## YOUR ASSIGNMENT
An exact copy of all records is expected, minus the images.
━━━━━ SUPPLIED MATERIAL ━━━━━
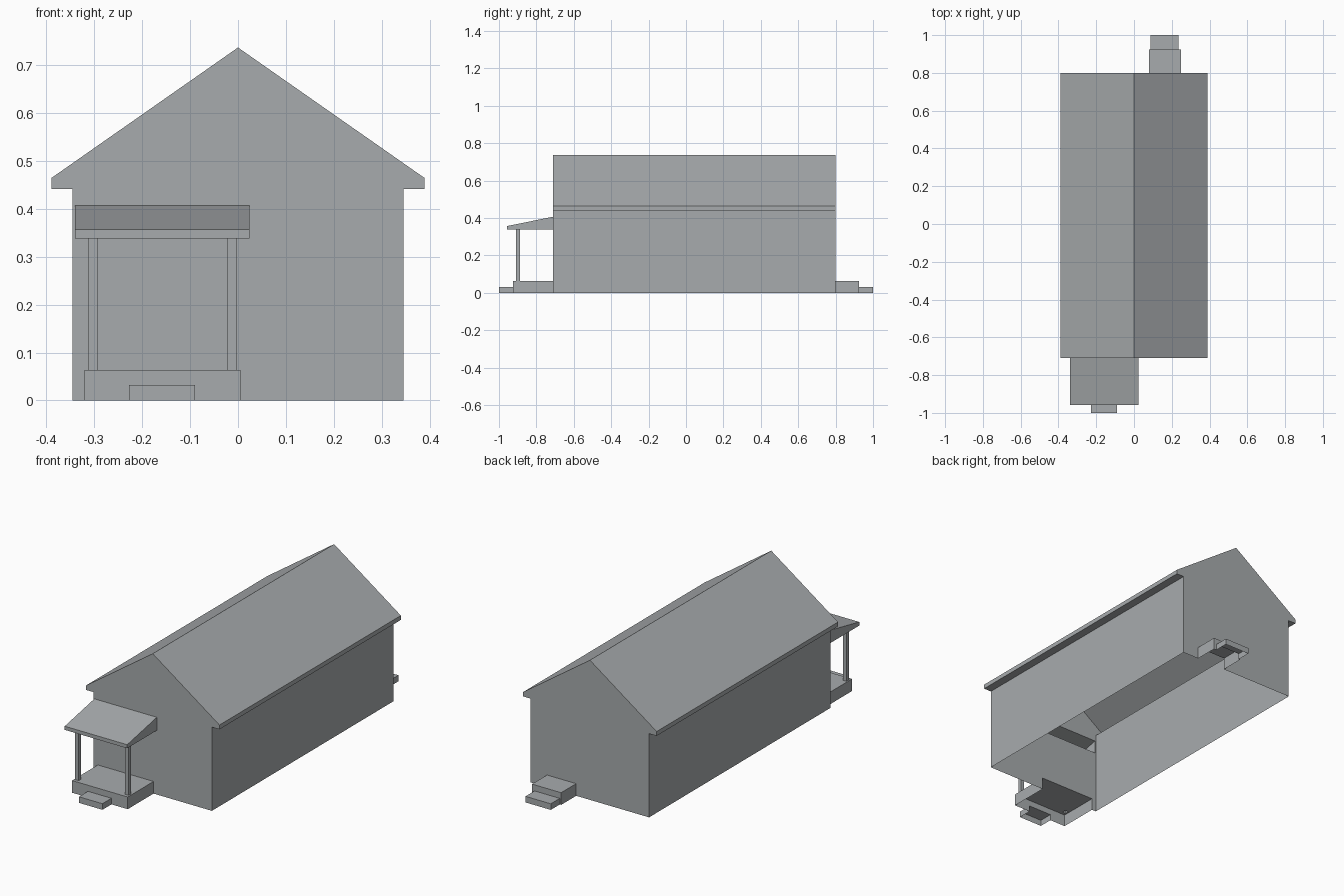
import bpy, bmesh
from mathutils import Vector

cube = bpy.data.objects.get("Cube")
if cube:
    bpy.data.objects.remove(cube, do_unlink=True)

grey = bpy.data.materials.new("cool_grey")
grey.use_nodes = True
tone = (0.39, 0.41, 0.42, 1)
grey.diffuse_color = tone
grey.node_tree.nodes["Principled BSDF"].inputs["Base Color"].default_value = tone

AXES = [Vector((1, 0, 0)), Vector((0, 1, 0)), Vector((0, 0, 1))]


def prism(points, axis, start, end):
    """Extrude a 2D outline along x (outline is y, z) or y (outline is x, z)."""
    bm = bmesh.new()
    place = (lambda a, z: (start, a, z)) if axis == 0 else (lambda a, z: (a, start, z))
    face = bm.faces.new([bm.verts.new(place(*p)) for p in points])
    moved = bmesh.ops.extrude_face_region(bm, geom=[face])["geom"]
    verts = [g for g in moved if isinstance(g, bmesh.types.BMVert)]
    bmesh.ops.translate(bm, verts=verts, vec=AXES[axis] * (end - start))
    bmesh.ops.recalc_face_normals(bm, faces=bm.faces[:])
    return bm


def box(x0, x1, y0, y1, z0, z1):
    return prism([(x0, z0), (x1, z0), (x1, z1), (x0, z1)], 1, y0, y1)


def on_plane(bm, axis, level):
    return [f for f in bm.faces if all(abs(v.co[axis] - level) < 1e-4 for v in f.verts)]


def open_side(bm, axis, level):
    """Remove the faces lying on one plane, leaving a thin open shell."""
    bmesh.ops.delete(bm, geom=on_plane(bm, axis, level), context="FACES")


def punch(bm, axis, level, spans):
    """Cut a rectangular opening, given as {axis: (low, high)}, in a flat side."""
    for a, limits in spans.items():
        for limit in limits:
            faces = on_plane(bm, axis, level)
            geom = faces + list({e for f in faces for e in f.edges}) \
                + list({v for f in faces for v in f.verts})
            bmesh.ops.bisect_plane(bm, geom=geom, plane_co=AXES[a] * limit, plane_no=AXES[a])
    hole = [f for f in on_plane(bm, axis, level)
            if all(lo < f.calc_center_median()[a] < hi for a, (lo, hi) in spans.items())]
    bmesh.ops.delete(bm, geom=hole, context="FACES")


def finish(bm, name):
    mesh = bpy.data.meshes.new(name)
    bm.to_mesh(mesh)
    bm.free()
    mesh.materials.append(grey)
    bpy.context.collection.objects.link(bpy.data.objects.new(name, mesh))


FRONT, BACK = -0.71, 0.80
FLOOR, STEP = 0.064, 0.032
PORCH_X, PORCH_STEP_X = (-0.32, 0.005), (-0.227, -0.09)
BACK_X, BACK_STEP_X = (0.08, 0.25), (0.088, 0.235)
CANOPY_X, CANOPY_LOW, CANOPY_HIGH = (-0.34, 0.024), 0.338, 0.407
PORCH_EDGE, BACK_EDGE = -0.925, 0.925
POSTS = {"right": (-0.313, -0.293), "left": (-0.023, -0.003)}
POST_Y = (-0.908, -0.887)

# House shell with gable roof and eaves, open underneath and into the porch
half = [(0.345, 0), (0.345, 0.441), (0.389, 0.441), (0.389, 0.464)]
outline = half + [(0, 0.736)] + [(-x, z) for x, z in reversed(half)]
house = prism(outline, 1, FRONT, BACK)
open_side(house, 2, 0)
punch(house, 1, FRONT, {2: (CANOPY_LOW, CANOPY_HIGH), 0: CANOPY_X})
punch(house, 1, FRONT, {2: (-0.01, FLOOR), 0: PORCH_X})
punch(house, 1, BACK, {2: (-0.01, FLOOR), 0: BACK_X})
finish(house, "house_shell")

# Porch floor
floor = box(*PORCH_X, PORCH_EDGE, FRONT, 0, FLOOR)
open_side(floor, 2, 0)
open_side(floor, 1, FRONT)
punch(floor, 1, PORCH_EDGE, {2: (-0.01, STEP), 0: PORCH_STEP_X})

# Porch roof with a sloping top
canopy = prism([(-0.957, CANOPY_LOW), (FRONT, CANOPY_LOW),
                (FRONT, CANOPY_HIGH), (-0.957, 0.357)], 0, *CANOPY_X)
open_side(canopy, 1, FRONT)

# Posts between the porch floor and roof
for side, span in POSTS.items():
    post = box(*span, *POST_Y, FLOOR, CANOPY_LOW)
    open_side(post, 2, FLOOR)
    open_side(post, 2, CANOPY_LOW)
    finish(post, side + "_porch_post")
    punch(floor, 2, FLOOR, {0: span, 1: POST_Y})
    punch(canopy, 2, CANOPY_LOW, {0: span, 1: POST_Y})
finish(floor, "porch_floor")
finish(canopy, "porch_roof")

# Front step
step = box(*PORCH_STEP_X, -1, PORCH_EDGE, 0, STEP)
open_side(step, 2, 0)
open_side(step, 1, PORCH_EDGE)
finish(step, "front_step")

# Back landing and step
landing = box(*BACK_X, BACK, BACK_EDGE, 0, FLOOR)
open_side(landing, 2, 0)
open_side(landing, 1, BACK)
punch(landing, 1, BACK_EDGE, {2: (-0.01, STEP), 0: BACK_STEP_X})
finish(landing, "back_landing")
step = box(*BACK_STEP_X, BACK_EDGE, 1, 0, STEP)
open_side(step, 2, 0)
open_side(step, 1, BACK_EDGE)
finish(step, "back_step")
━━━━━
## OUTPUT BELOW
import bpy, bmesh
from mathutils import Vector

cube = bpy.data.objects.get("Cube")
if cube:
    bpy.data.objects.remove(cube, do_unlink=True)

grey = bpy.data.materials.new("cool_grey")
grey.use_nodes = True
tone = (0.39, 0.41, 0.42, 1)
grey.diffuse_color = tone
grey.node_tree.nodes["Principled BSDF"].inputs["Base Color"].default_value = tone

AXES = [Vector((1, 0, 0)), Vector((0, 1, 0)), Vector((0, 0, 1))]


def prism(points, axis, start, end):
    """Extrude a 2D outline along x (outline is y, z) or y (outline is x, z)."""
    bm = bmesh.new()
    place = (lambda a, z: (start, a, z)) if axis == 0 else (lambda a, z: (a, start, z))
    face = bm.faces.new([bm.verts.new(place(*p)) for p in points])
    moved = bmesh.ops.extrude_face_region(bm, geom=[face])["geom"]
    verts = [g for g in moved if isinstance(g, bmesh.types.BMVert)]
    bmesh.ops.translate(bm, verts=verts, vec=AXES[axis] * (end - start))
    bmesh.ops.recalc_face_normals(bm, faces=bm.faces[:])
    return bm


def box(x0, x1, y0, y1, z0, z1):
    return prism([(x0, z0), (x1, z0), (x1, z1), (x0, z1)], 1, y0, y1)


def on_plane(bm, axis, level):
    return [f for f in bm.faces if all(abs(v.co[axis] - level) < 1e-4 for v in f.verts)]


def open_side(bm, axis, level):
    """Remove the faces lying on one plane, leaving a thin open shell."""
    bmesh.ops.delete(bm, geom=on_plane(bm, axis, level), context="FACES")


def punch(bm, axis, level, spans):
    """Cut a rectangular opening, given as {axis: (low, high)}, in a flat side."""
    for a, limits in spans.items():
        for limit in limits:
            faces = on_plane(bm, axis, level)
            geom = faces + list({e for f in faces for e in f.edges}) \
                + list({v for f in faces for v in f.verts})
            bmesh.ops.bisect_plane(bm, geom=geom, plane_co=AXES[a] * limit, plane_no=AXES[a])
    hole = [f for f in on_plane(bm, axis, level)
            if all(lo < f.calc_center_median()[a] < hi for a, (lo, hi) in spans.items())]
    bmesh.ops.delete(bm, geom=hole, context="FACES")


def finish(bm, name):
    mesh = bpy.data.meshes.new(name)
    bm.to_mesh(mesh)
    bm.free()
    mesh.materials.append(grey)
    bpy.context.collection.objects.link(bpy.data.objects.new(name, mesh))


FRONT, BACK = -0.71, 0.80
FLOOR, STEP = 0.064, 0.032
PORCH_X, PORCH_STEP_X = (-0.32, 0.005), (-0.227, -0.09)
BACK_X, BACK_STEP_X = (0.08, 0.25), (0.088, 0.235)
CANOPY_X, CANOPY_LOW, CANOPY_HIGH = (-0.34, 0.024), 0.338, 0.407
PORCH_EDGE, BACK_EDGE = -0.925, 0.925
POSTS = {"right": (-0.313, -0.293), "left": (-0.023, -0.003)}
POST_Y = (-0.908, -0.887)

# House shell with gable roof and eaves, open underneath and into the porch
half = [(0.345, 0), (0.345, 0.441), (0.389, 0.441), (0.389, 0.464)]
outline = half + [(0, 0.736)] + [(-x, z) for x, z in reversed(half)]
house = prism(outline, 1, FRONT, BACK)
open_side(house, 2, 0)
punch(house, 1, FRONT, {2: (CANOPY_LOW, CANOPY_HIGH), 0: CANOPY_X})
punch(house, 1, FRONT, {2: (-0.01, FLOOR), 0: PORCH_X})
punch(house, 1, BACK, {2: (-0.01, FLOOR), 0: BACK_X})
finish(house, "house_shell")

# Porch floor
floor = box(*PORCH_X, PORCH_EDGE, FRONT, 0, FLOOR)
open_side(floor, 2, 0)
open_side(floor, 1, FRONT)
punch(floor, 1, PORCH_EDGE, {2: (-0.01, STEP), 0: PORCH_STEP_X})

# Porch roof with a sloping top
canopy = prism([(-0.957, CANOPY_LOW), (FRONT, CANOPY_LOW),
                (FRONT, CANOPY_HIGH), (-0.957, 0.357)], 0, *CANOPY_X)
open_side(canopy, 1, FRONT)

# Posts between the porch floor and roof
for side, span in POSTS.items():
    post = box(*span, *POST_Y, FLOOR, CANOPY_LOW)
    open_side(post, 2, FLOOR)
    open_side(post, 2, CANOPY_LOW)
    finish(post, side + "_porch_post")
    punch(floor, 2, FLOOR, {0: span, 1: POST_Y})
    punch(canopy, 2, CANOPY_LOW, {0: span, 1: POST_Y})
finish(floor, "porch_floor")
finish(canopy, "porch_roof")

# Front step
step = box(*PORCH_STEP_X, -1, PORCH_EDGE, 0, STEP)
open_side(step, 2, 0)
open_side(step, 1, PORCH_EDGE)
finish(step, "front_step")

# Back landing and step
landing = box(*BACK_X, BACK, BACK_EDGE, 0, FLOOR)
open_side(landing, 2, 0)
open_side(landing, 1, BACK)
punch(landing, 1, BACK_EDGE, {2: (-0.01, STEP), 0: BACK_STEP_X})
finish(landing, "back_landing")
step = box(*BACK_STEP_X, BACK_EDGE, 1, 0, STEP)
open_side(step, 2, 0)
open_side(step, 1, BACK_EDGE)
finish(step, "back_step")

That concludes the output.